For years law enforcement officials have been warning parents to be on the lookout for marijuana edibles in their kids’ trick-or-treat sacks. And for years, as far as I can tell, there has not been a single documented case in which someone has tried to get kids high by doling out THC-tainted treats disguised as ordinary candy. Since 1996, the year that California became the first state to legalize marijuana for medical use, the newspapers and wire services covered by the Nexis database have not carried any reports of such trickery, although they have carried more than a few articles in which people worry about the possibility. …
“I get that for many of you, life on Twitter has become more important than life out here in the big grimy. And on a certain level, I get it. But sometimes you’ve really gotta close that laptop, do you feel me? It’s a big brilliant world out here, and Twitter is really small in many ways. The thing about Twitter is that you get to turn it off and go outside. And once you do you can go around and look at all the messy humans out there and say to yourself “look at that guy! He doesn’t know I exist!” and “that lady has no idea what #gamergate is” and “that person couldn’t pick Suey Park out of a lineup.” Then you can go to a bar or make a friend or eat Funyuns or do any number of things that are more intense and interesting than everything that has ever happened in the history of the internet combined. And that’s a good feel,” – Freddie DeBoer.
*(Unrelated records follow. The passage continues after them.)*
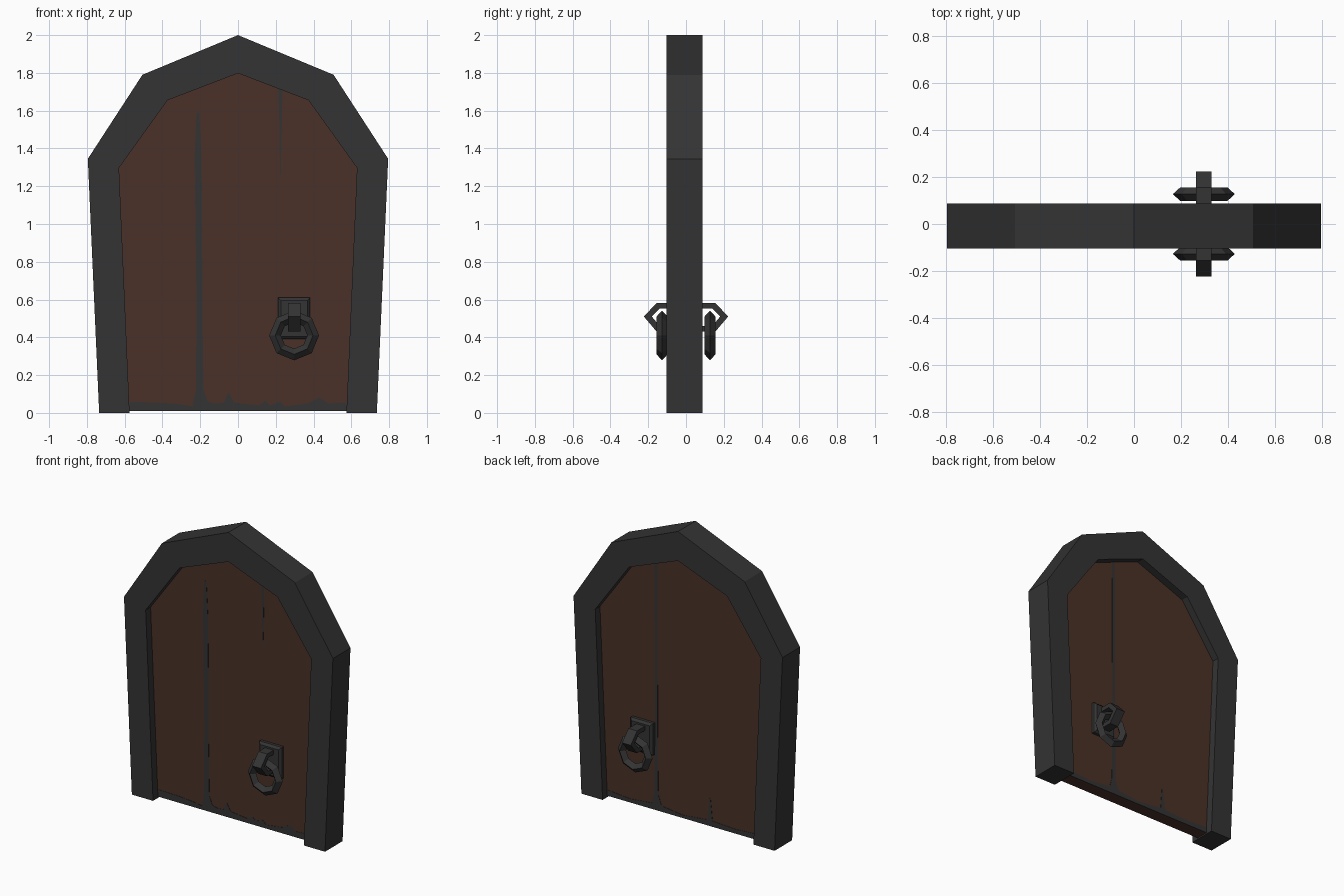
import bpy, bmesh, math

if "Cube" in bpy.data.objects:
    bpy.data.objects.remove(bpy.data.objects["Cube"])


def material(name, rgb):
    m = bpy.data.materials.new(name)
    m.diffuse_color = (*rgb, 1)
    m.use_nodes = True
    m.node_tree.nodes["Principled BSDF"].inputs["Base Color"].default_value = m.diffuse_color
    return m


IRON = material("dark iron grey", (0.034, 0.034, 0.034))
WOOD = material("dark brown wood", (0.068, 0.031, 0.020))


def finish(name, bm, mat):
    bmesh.ops.recalc_face_normals(bm, faces=bm.faces)
    me = bpy.data.meshes.new(name)
    bm.to_mesh(me)
    bm.free()
    me.materials.append(mat)
    ob = bpy.data.objects.new(name, me)
    bpy.context.collection.objects.link(ob)
    return ob


def prism(name, pts, place, a, b, mat):
    """Extrude a 2D outline from depth a to depth b; place maps (u, v, depth) to xyz."""
    bm = bmesh.new()
    lo = [bm.verts.new(place(u, v, a)) for u, v in pts]
    hi = [bm.verts.new(place(u, v, b)) for u, v in pts]
    bm.faces.new(lo)
    bm.faces.new(hi[::-1])
    for i in range(len(pts)):
        j = (i + 1) % len(pts)
        bm.faces.new((lo[i], lo[j], hi[j], hi[i]))
    return finish(name, bm, mat)


def xz(u, v, d):
    return (u, d, v)


def arch(half):
    """Mirror a left half outline that ends on the centre line."""
    return half + [(-x, z) for x, z in half[-2::-1]]


# Arched iron frame
outer = arch([(-0.735, 0), (-0.795, 1.345), (-0.506, 1.79), (0, 2)])
inner = arch([(-0.574, 0), (-0.63, 1.297), (-0.373, 1.655), (0, 1.798)])
prism("frame", outer + inner[::-1], xz, -0.104, 0.087, IRON)

# Recessed wooden panel, tucked slightly into the frame
FRONT, BACK = -0.05, 0.035
panel = arch([(-0.58, 0.01), (-0.635, 1.3), (-0.376, 1.66), (0, 1.803)])
prism("door_panel", panel, xz, FRONT, BACK, WOOD)


# Painted cracks and worn bottom edges as thin plates
def paint(name, pts, side):
    y = FRONT if side < 0 else BACK
    prism(name, pts, xz, y - side * 0.002, y + side * 0.002, IRON)


paint("front_long_crack", [(-0.235, 0.02), (-0.24, 0.05), (-0.222, 0.12), (-0.22, 0.6),
                           (-0.225, 1.0), (-0.23, 1.35), (-0.22, 1.59), (-0.205, 1.59),
                           (-0.193, 1.35), (-0.19, 1.0), (-0.188, 0.5), (-0.182, 0.12),
                           (-0.155, 0.05), (-0.155, 0.02)], -1)
paint("front_upper_crack", [(0.222, 1.25), (0.22, 1.5), (0.213, 1.715), (0.235, 1.706),
                            (0.232, 1.5), (0.226, 1.25)], -1)
paint("front_worn_edge", [(-0.574, 0.01), (-0.574, 0.058), (-0.42, 0.055), (-0.3, 0.045),
                          (-0.24, 0.035), (-0.16, 0.06), (-0.12, 0.05), (-0.075, 0.055),
                          (-0.05, 0.11), (-0.02, 0.055), (0.11, 0.04), (0.145, 0.065),
                          (0.17, 0.04), (0.225, 0.06), (0.25, 0.035), (0.37, 0.05),
                          (0.43, 0.082), (0.48, 0.05), (0.574, 0.055), (0.574, 0.01)], -1)
paint("back_long_crack", [(0.15, 0.02), (0.185, 0.12), (0.19, 0.6), (0.192, 1.722),
                          (0.213, 1.714), (0.21, 0.6), (0.216, 0.12), (0.24, 0.02)], 1)
paint("back_short_crack", [(-0.23, 0.02), (-0.212, 0.2), (-0.203, 0.2), (-0.19, 0.02)], 1)
paint("back_worn_edge", [(-0.574, 0.01), (-0.574, 0.05), (-0.4, 0.04), (-0.2, 0.05),
                         (0, 0.03), (0.2, 0.055), (0.4, 0.035), (0.574, 0.05),
                         (0.574, 0.01)], 1)

# Ring handle on each face of the door
CX = 0.297
for side, label in ((-1, "front"), (1, "back")):
    base = FRONT if side < 0 else BACK

    # Mounting plate with chamfered front
    bm = bmesh.new()
    rings = []
    for y, hw, z0, z1 in ((base - side * 0.01, 0.085, 0.39, 0.61),
                          (base + side * 0.02, 0.085, 0.39, 0.61),
                          (base + side * 0.035, 0.07, 0.405, 0.595)):
        rings.append([bm.verts.new((CX + sx * hw, y, z))
                      for sx, z in ((-1, z0), (1, z0), (1, z1), (-1, z1))])
    bm.faces.new(rings[0])
    bm.faces.new(rings[-1])
    for r, q in zip(rings, rings[1:]):
        for i in range(4):
            j = (i + 1) % 4
            bm.faces.new((r[i], r[j], q[j], q[i]))
    finish(label + "_handle_plate", bm, IRON)

    # Angular bracket holding the ring
    loop = [(0.05, 0.583), (0.155, 0.583), (0.223, 0.51), (0.155, 0.43), (0.05, 0.43),
            (0.05, 0.46), (0.14, 0.46), (0.181, 0.51), (0.14, 0.553), (0.05, 0.553)]
    prism(label + "_handle_bracket", loop, lambda u, v, d: (d, side * u, v),
          CX - 0.033, CX + 0.033, IRON)

    # Eight-sided ring with a diamond cross-section
    bm = bmesh.new()
    loops = []
    for k in range(8):
        a = k * math.tau / 8
        loops.append([bm.verts.new((CX + r * math.cos(a), side * y, 0.41 + r * math.sin(a)))
                      for r, y in ((0.132, 0.127), (0.1, 0.156), (0.07, 0.127), (0.1, 0.098))])
    for k in range(8):
        p, q = loops[k], loops[(k + 1) % 8]
        for i in range(4):
            j = (i + 1) % 4
            bm.faces.new((p[i], p[j], q[j], q[i]))
    finish(label + "_handle_ring", bm, IRON)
It was the second attack inside Canada this week. The shootings come just two days after a 25-year-old man described by police as a “radicalized” Muslim drove his car into two Canadian soldiers in a city outside of Montreal, killing one and seriously injuring the other. Martin Couture-Rouleau, the suspect in that incident, was arrested in July while trying to travel to Turkey. Following his rampage, Courture-Rouleau was shot and killed.
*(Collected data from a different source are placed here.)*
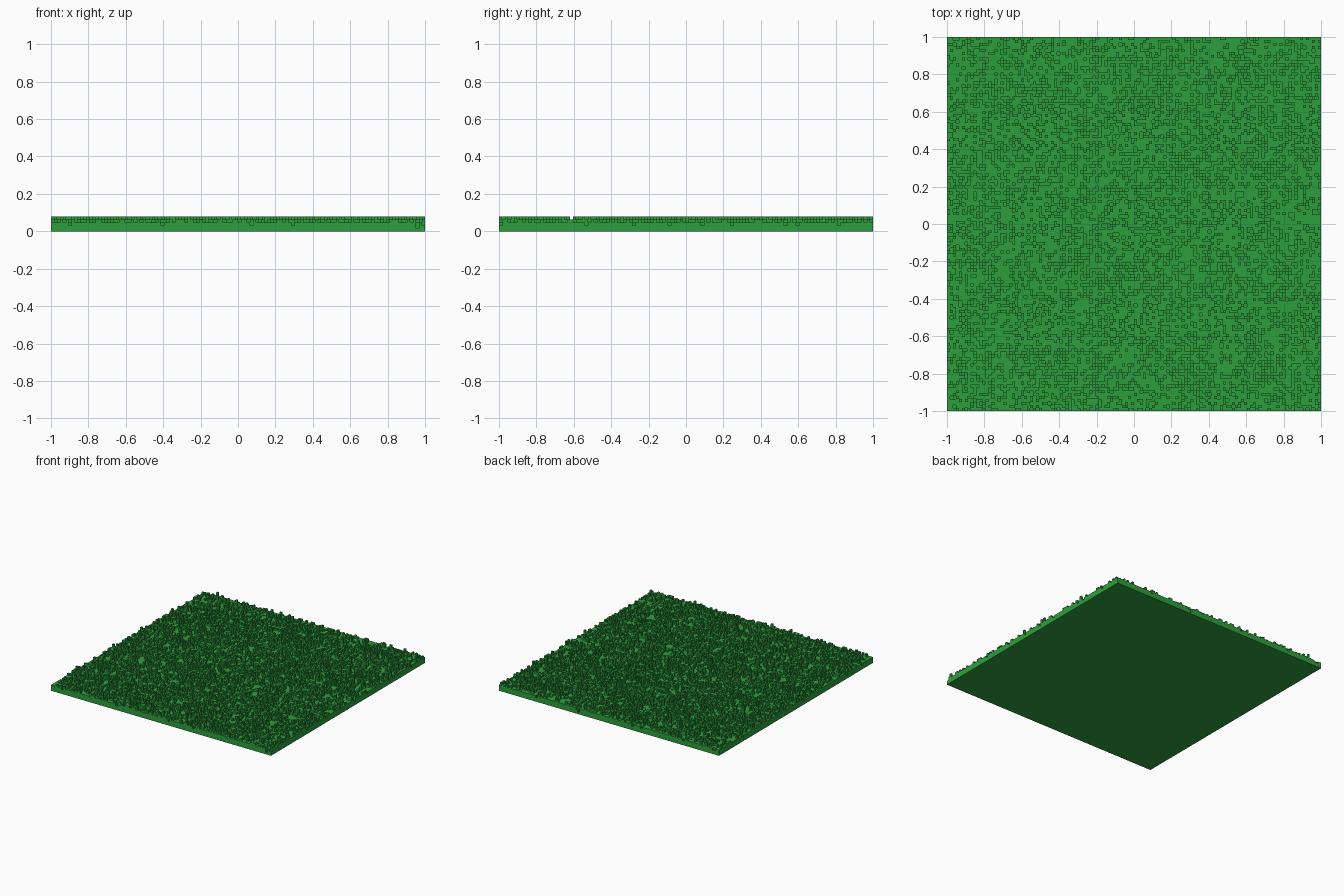
import bpy, bmesh, random
from mathutils import Vector, noise

if "Cube" in bpy.data.objects:
    bpy.data.objects.remove(bpy.data.objects["Cube"], do_unlink=True)

random.seed(7)
N = 126             # cells along each side
S = 2.0 / N         # size of one cube cell

# Single grass green
green = bpy.data.materials.new("grass green")
color = (0.027, 0.347, 0.047, 1.0)
green.diffuse_color = color
green.use_nodes = True
bsdf = next(n for n in green.node_tree.nodes if n.type == 'BSDF_PRINCIPLED')
bsdf.inputs["Base Color"].default_value = color


def cell_height(i, j):
    """Layers in one column: mostly level turf, some tufts, a few dips."""
    patch = 0.12 * noise.noise(Vector((i * 0.09, j * 0.09, 3.7)))
    r = random.random()
    if r < 0.003:
        return 1
    if r < 0.05:
        return 2
    if r < 0.67 + patch:
        return 3
    if r < 0.958 + 0.2 * patch:
        return 4
    return 5


heights = [[cell_height(i, j) for j in range(N)] for i in range(N)]


def height(i, j):
    return heights[i][j] if 0 <= i < N and 0 <= j < N else 0


bm = bmesh.new()
verts = {}


def vert(i, j, k):
    if (i, j, k) not in verts:
        verts[i, j, k] = bm.verts.new((i * S - 1, j * S - 1, k * S))
    return verts[i, j, k]


def quad(*corners):
    bm.faces.new([vert(*c) for c in corners])


# Column tops
for i in range(N):
    for j in range(N):
        h = heights[i][j]
        quad((i, j, h), (i + 1, j, h), (i + 1, j + 1, h), (i, j + 1, h))

# Walls wherever neighbouring columns differ, and around the outer border
for a in range(N + 1):
    for b in range(N):
        # walls facing left or right
        h0, h1 = height(a - 1, b), height(a, b)
        if h0 > h1:
            quad((a, b, h1), (a, b + 1, h1), (a, b + 1, h0), (a, b, h0))
        elif h1 > h0:
            quad((a, b + 1, h0), (a, b, h0), (a, b, h1), (a, b + 1, h1))
        # walls facing front or back
        h0, h1 = height(b, a - 1), height(b, a)
        if h0 > h1:
            quad((b + 1, a, h1), (b, a, h1), (b, a, h0), (b + 1, a, h0))
        elif h1 > h0:
            quad((b, a, h0), (b + 1, a, h0), (b + 1, a, h1), (b, a, h1))

# Flat underside
quad((0, 0, 0), (0, N, 0), (N, N, 0), (N, 0, 0))

mesh = bpy.data.meshes.new("grass_field")
bm.to_mesh(mesh)
bm.free()
mesh.materials.append(green)
field = bpy.data.objects.new("grass_field", mesh)
bpy.context.collection.objects.link(field)
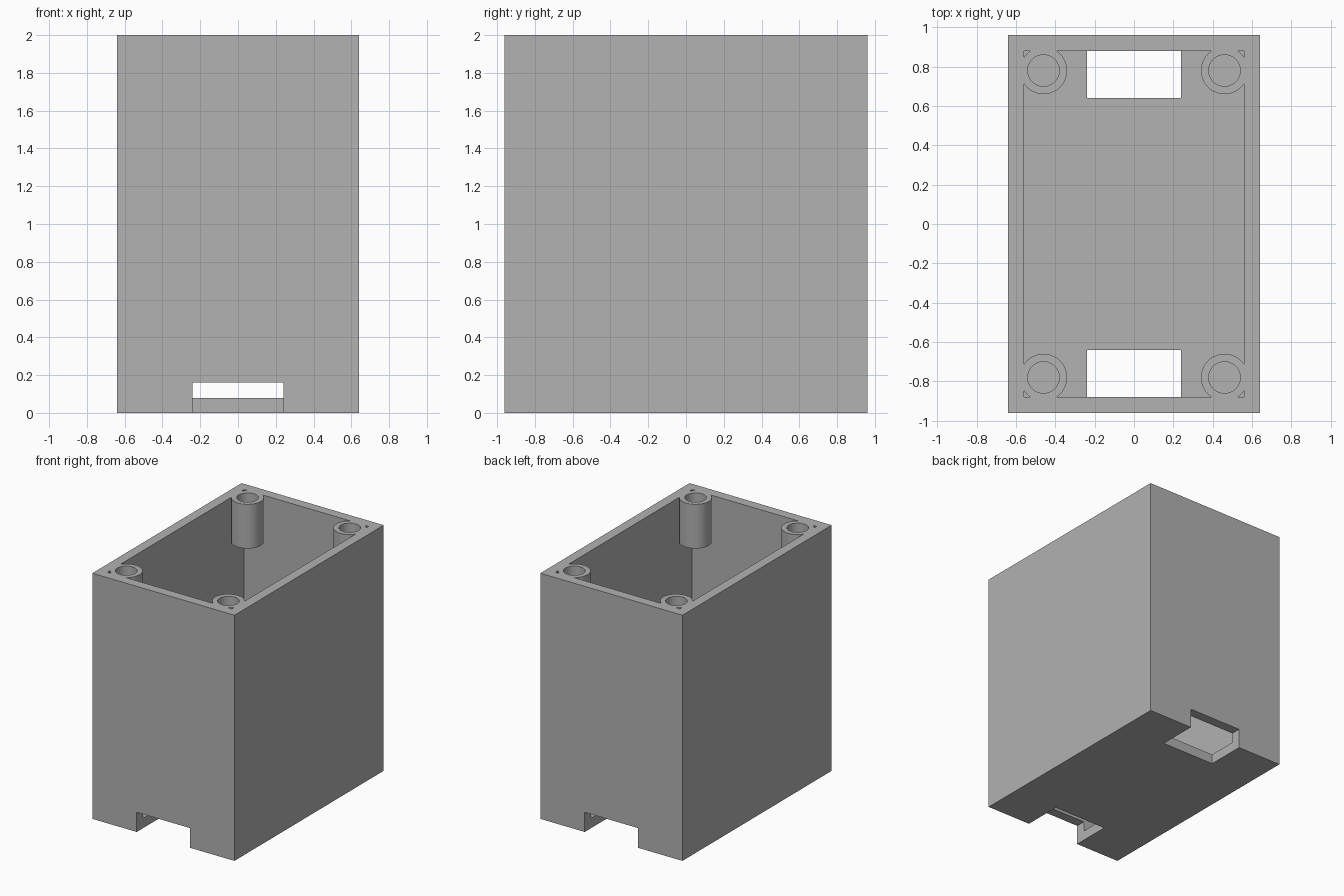
import bpy

default = bpy.data.objects.get("Cube")
if default:
    bpy.data.objects.remove(default, do_unlink=True)

WIDTH, DEPTH, HEIGHT = 1.28, 1.92, 2.0
WALL = 0.08
POST_X, POST_Y, POST_LENGTH = 0.46, 0.78, 0.36

grey = bpy.data.materials.new("plain grey")
grey.use_nodes = True
colour = (0.445, 0.445, 0.445, 1)
grey.diffuse_color = colour
grey.node_tree.nodes["Principled BSDF"].inputs["Base Color"].default_value = colour


def box(name, x, y, z):
    """Box filling the given (low, high) ranges."""
    centre = [(a + b) / 2 for a, b in (x, y, z)]
    bpy.ops.mesh.primitive_cube_add(size=1, location=centre)
    ob = bpy.context.object
    ob.name = name
    ob.scale = [b - a for a, b in (x, y, z)]
    bpy.ops.object.transform_apply(location=True, rotation=False, scale=True)
    ob.data.materials.append(grey)
    return ob


def cylinder(name, radius, x, y, low, high):
    bpy.ops.mesh.primitive_cylinder_add(
        vertices=64, radius=radius, depth=high - low, location=(x, y, (low + high) / 2))
    ob = bpy.context.object
    ob.name = name
    ob.data.materials.append(grey)
    return ob


def combine(target, tool, operation):
    """Apply a boolean and discard the tool."""
    tool.hide_render = True
    mod = target.modifiers.new(operation.lower(), "BOOLEAN")
    mod.operation, mod.object, mod.solver = operation, tool, "EXACT"
    bpy.context.view_layer.objects.active = target
    bpy.ops.object.modifier_apply(modifier=mod.name)
    bpy.data.objects.remove(tool, do_unlink=True)


# Open-topped case with a thick floor
hx, hy = WIDTH / 2, DEPTH / 2
case = box("case", (-hx, hx), (-hy, hy), (0, HEIGHT))
cavity = box("cavity", (WALL - hx, hx - WALL), (WALL - hy, hy - WALL), (WALL, HEIGHT + 1))
combine(case, cavity, "DIFFERENCE")

# Notches through the floor and the foot of the front and back walls
for low, high in ((-hy - 1, -0.64), (0.64, hy + 1)):
    combine(case, box("notch", (-0.24, 0.24), (low, high), (-1, 2 * WALL)), "DIFFERENCE")

# Hollow screw posts hanging in the four top corners
corners = [(sx * POST_X, sy * POST_Y) for sx in (-1, 1) for sy in (-1, 1)]
for x, y in corners:
    combine(case, cylinder("post", 0.12, x, y, HEIGHT - POST_LENGTH, HEIGHT), "UNION")
for x, y in corners:
    bore = cylinder("bore", 0.08, x, y, HEIGHT - POST_LENGTH - 0.1, HEIGHT + 0.1)
    combine(case, bore, "DIFFERENCE")

# Smooth the round posts, keep the box edges sharp
bpy.ops.object.select_all(action="DESELECT")
case.select_set(True)
bpy.context.view_layer.objects.active = case
bpy.ops.object.shade_smooth_by_angle()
Orin Hargraves insists they “form an extremely useful and functional part of every natural language”:
When you use a cliche there is little chance of being misunderstood, and at the same time you have made a declaration of unity with your audience, invoking an instantly recognised commonplace that puts you “on the same page” (if I may) with them. Cliches in speech are more acceptable than cliches in writing. Still, listeners and readers absorb cliche like diners absorb comfort food. Only when there is a glut of such fodder do we feel that creativity has failed. Most of us have something to say, most of the time, and most of the time it is not something that calls for startling creativity. Cliches provide a stock of dependable formulas for conveying the ordinary, which is often the central subject of our discourse.
Ryan Cooper had more on the subject earlier this year:
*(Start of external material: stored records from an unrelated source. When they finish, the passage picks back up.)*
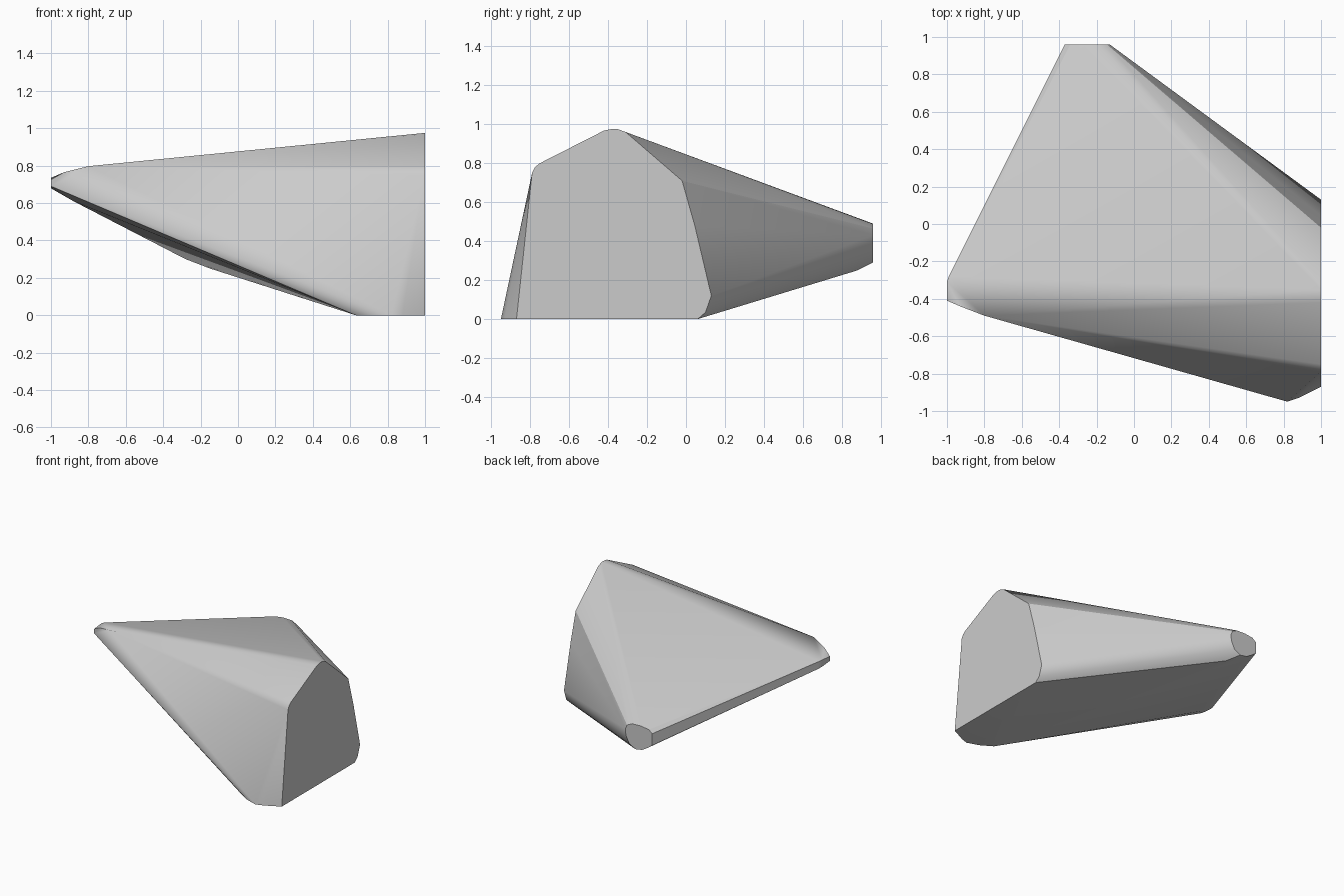
import bpy, bmesh, math

cube = bpy.data.objects.get("Cube")
if cube:
    bpy.data.objects.remove(cube, do_unlink=True)

# Plain stone grey
grey = bpy.data.materials.new("stone grey")
grey.use_nodes = True
colour = (0.6, 0.6, 0.6, 1)
grey.diffuse_color = colour
grey.node_tree.nodes["Principled BSDF"].inputs["Base Color"].default_value = colour

# Large flat side at x = 1, as (y, z)
side = [(-.87, 0), (-.79, .75), (-.775, .78), (-.75, .8), (-.42, .968), (-.385, .975),
        (-.35, .975), (-.31, .96), (-.02, .71), (.045, .48), (.13, .12), (.10, .035), (.06, 0)]
# Small flat end at the back, as (x, z)
end = [(-.37, .36), (-.37, .455), (-.34, .48), (-.27, .49), (-.19, .488), (-.145, .465),
       (-.13, .43), (-.135, .38), (-.165, .32), (-.22, .29), (-.28, .3), (-.33, .33)]
# Narrow tip and its shoulder
tip = [(-1, -.41, .69), (-1, -.41, .725), (-1, -.31, .735), (-.99, -.28, .73),
       (-1, -.31, .68), (-.985, -.27, .67), (-.88, -.3, .61),
       (-.93, -.44, .765), (-.8, -.49, .797)]
# Foot and underside
foot = [(.82, -.95, 0), (.88, -.93, 0), (.72, -.915, 0), (.63, -.86, 0), (-.15, .88, .25)]

points = [(1, y, z) for y, z in side] + [(x, .96, z) for x, z in end] + tip + foot

# Wrap the outlines in one convex body
bm = bmesh.new()
for p in points:
    bm.verts.new(p)
hull = bmesh.ops.convex_hull(bm, input=bm.verts)
loose = {g for g in hull["geom_interior"] + hull["geom_unused"]
         if isinstance(g, bmesh.types.BMVert)}
bmesh.ops.delete(bm, geom=list(loose), context="VERTS")
bmesh.ops.dissolve_limit(bm, angle_limit=math.radians(0.5), verts=bm.verts, edges=bm.edges)
bmesh.ops.recalc_face_normals(bm, faces=bm.faces)
mesh = bpy.data.meshes.new("rock_body")
bm.to_mesh(mesh)
bm.free()
mesh.materials.append(grey)

body = bpy.data.objects.new("rock_body", mesh)
bpy.context.collection.objects.link(body)
bpy.ops.object.select_all(action="DESELECT")
body.select_set(True)
bpy.context.view_layer.objects.active = body
bpy.ops.object.shade_smooth_by_angle(angle=math.radians(30))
[I]t’s quite easy to convey a crystal-clear thought even if the prose is riddled with clichés. For example: “Upon deeper reflection, House Republicans’ last-ditch effort to repeal ObamaCare was motivated by naked partisanship. The connection to the policy itself was tenuous at best.”
It’s also possible to have excellent, original writing conveying ideas that are completely bananas. As Matt Yglesias said about Notes from Underground: “Dostoevsky is also an illustration of the power of great writing to convey radically unsound or even totally nonsensical ideas.” The same could be said of Nietzsche, for example, and many others.
I think what a lot of the commentary on GamerGate misses is that Nerd culture is by nature an exclusionary thing, and all claims of Nerdom being mainstream are a contradiction in terms. To be a nerd is not simply about liking something, even to the point of being socially awkward. Being a nerd is about being so emotionally and intellectually invested in something that you develop a completely unearned sense of entitlement surrounding that thing, as if the people in charge of it owe you something for how hard you like it. It isn’t a positive lifestyle or something to be proud of; it’s an imbalance of personality that we embrace in ourselves only because we have no other way to be.
We are nerds because they wouldn’t let us not be, so we created our own spheres and our own languages and pop culture canon, and because we’re smarter than the idiots who wouldn’t let us in, eventually our sphere appealed to them.